Recently, business technology students at Regents University in London heard from an award-winning web design agency during a live bootcamp session as part of their BSc (Hons) in Business, Technology and Entrepreneurship.
The goal of these sessions is, according to their website, “to learn by doing through technology and enterprise bootcamps, a product development lab and an opportunity to design a venture.”
These talks with real-world entrepreneurs help inform the students of the process, pitfalls and options available to them when starting a business in this sector.
Learn how a leading London design agency guides Regents University London business technology students in one such bootcamp.
What is the course?
This course is a new and emerging branch of study focusing on creating entrepreneurial and global business leaders in the tech sector.
This course creates capable founders and business owners by equipping them with essential knowledge.
According to the course overview, students will learn “core business competencies (finance, marketing, management and innovation) while also learning creative techniques (brand storytelling) alongside critical technical know-how (data analysis and visualisation) – all enabling the students to address real work problems”.
It’s meant to address growing concerns that colleges and universities don’t properly equip students for life after school.
For many years, students would enter the workforce with theoretical understanding but limited practical skills like negotiation, time management, critical thinking and so on.
This innovative programme seeks to churn out the next century of capable, qualified and innovative leaders, and this is achieved through a mix of lectures and hands-on exercises designed to help students understand the world of business as it applies to technology.
Why a London design agency?
Since this course requires the input of relevant experts within business tech, it made sense to bring in a leading London web design agency, Creative Brand Design.
The goal – following the session – was twofold.
Obviously, as a self-started business, the students could learn directly from the agency’s director (Christopher Baker) what that process is like, but more practically, the agency helped these students get started on one of their key projects.
The aim is for them to create a spec and then actually make a website as part of this training.
So, speaking to Creative Brand Design was ideal since web design is a core part of their business model.
This allowed the students to really understand – at the deepest level – how to create a scope of work for their clients.
This lecture was delivered over the course of a few hours and contained the following key elements:
Overview on founding a tech business
The students were first provided with an overview on how to found and manage a tech business.
They were advised that it’s possible to turn an interest into a revenue stream through freelancing.
With this exposure, the students may then see where the market demand is, so the business can pivot to win long-term contracts.
They were advised to consider alternate ways of working too.
A hybrid model may make better use of the marketplace and global talent pool.
While managing a team from all over the world can make quality assurance a challenge, the students were urged not to lose sight of the most important thing – customer satisfaction.
Lastly, they were encouraged to learn to forecast – this prevents periods of oversupply or high demand.
But with a diversified workload (where no client is more than 5%), the business will maintain a safer turnover average to weather these peaks and troughs.
Sharing case studies
The segment on case studies helped the students to understand what’s being delivered today in the marketplace.
The focus is on interactivity and telling those brand stories.
The students learned how important it is to constantly invest in learning new technologies.

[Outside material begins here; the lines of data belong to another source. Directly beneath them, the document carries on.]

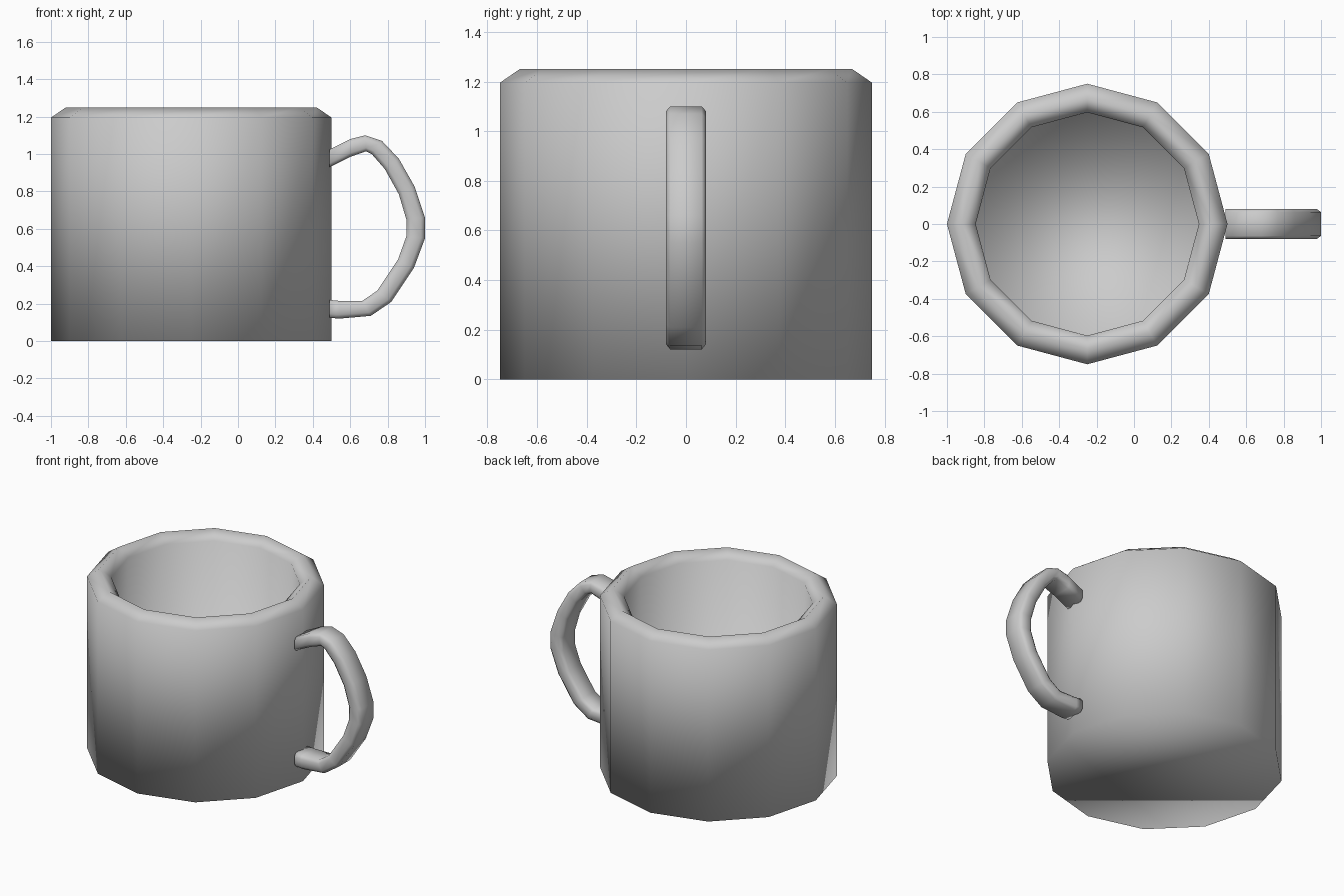
import bpy
from math import cos, sin, tau

if "Cube" in bpy.data.objects:
    bpy.data.objects.remove(bpy.data.objects["Cube"])


def make_object(name, rings, location=(0, 0, 0)):
    """Bridge equal-sized closed rings into a skin, cap both ends, shade smooth."""
    n = len(rings[0])
    verts = [p for ring in rings for p in ring]
    faces = [(r * n + i, r * n + (i + 1) % n, (r + 1) * n + (i + 1) % n, (r + 1) * n + i)
             for r in range(len(rings) - 1) for i in range(n)]
    faces.append(tuple(reversed(range(n))))
    faces.append(tuple(range(len(verts) - n, len(verts))))
    mesh = bpy.data.meshes.new(name)
    mesh.from_pydata(verts, [], faces)
    mesh.shade_smooth()
    obj = bpy.data.objects.new(name, mesh)
    obj.location = location
    bpy.context.collection.objects.link(obj)
    return obj


# Cup body: twelve-sided wall, peaked rim, inner wall and floor (radius, height)
SIDES = 12
cup_profile = [(0.75, 0), (0.75, 1.195), (0.67, 1.25), (0.597, 1.195), (0.595, 0.15)]
make_object("cup_body", [
    [(r * cos(tau * i / SIDES), r * sin(tau * i / SIDES), z) for i in range(SIDES)]
    for r, z in cup_profile], (-0.25, 0, 0))

# Handle: matching outer and inner outline points (x, z), top to bottom
outer = [(.49, 1.025), (.60, 1.08), (.68, 1.10), (.77, 1.07), (.86, .975), (.945, .825),
         (1.0, .66), (1.0, .55), (.94, .39), (.82, .21), (.71, .135), (.54, .12), (.49, .125)]
inner = [(.49, .93), (.60, .985), (.685, 1.015), (.715, 1.0), (.785, .92), (.86, .785),
         (.90, .65), (.90, .56), (.855, .435), (.745, .27), (.665, .215), (.54, .215), (.49, .22)]

# Cross-section with chamfered corners: (y, fraction from outer to inner outline)
section = [(-.063, 0), (.063, 0), (.08, .22), (.08, .78),
           (.063, 1), (-.063, 1), (-.08, .78), (-.08, .22)]
make_object("handle", [
    [(ox + (ix - ox) * t, y, oz + (iz - oz) * t) for y, t in section]
    for (ox, oz), (ix, iz) in zip(outer, inner)])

It’s easy to be taken over by competitors, but by offering the best in storytelling-driven brand experiences, it is possible to win large contracts from the government, financial and other tech players.
What kept coming up over and over was the use of interactive elements and SEO built right into the framework of every website.
The students learned how much easier it is to build for organic search than retrofit something later on, and they were encouraged to make that a part of their build from day one.
On the interactive front, these elements should help tell the story, not just amuse.
The students were encouraged to think about how animation and video could reinforce brand messaging for their clients.
Creating a process
Creative Brand Design then shared their process for designing websites and web applications.
This is comprised of the following steps:
- Discovery – learn what the client needs
- Wireframing – plan out the design
- Prototyping – test the ideas collaboratively
- Development – create a beta version
- Population – load all the content
- Testing & Launch – check for QA before go-live
The students were then offered some final advice around running a business, the market opportunity and growth plans that should excite them about their own venture.
As a result of the bootcamp, the Regents University London business technology students received one on one support and guidance from an industry expert.
They also were exposed to (in detail) the process for scoping, creating and testing a website.
This helped as the students are expected to scope and detail their own basic website following a client brief as part of their practical coursework.
But perhaps what is most valuable was the opportunity for them to learn about the real experience of founding a tech business and running that level of operation successfully.
The students were exposed to the direct realities and exciting growth potential of a tech business in London.
And the Q&A session reflected their interest in following a parallel path.
Similar programmes to this one; where a Leading London design agency guides Regents University London business technology students in a hands-on experience, provide reinforcing exposure to a growing sector.
And, in time, it should create a more reliable framework, preparing students for the world of entrepreneurship and business ownership.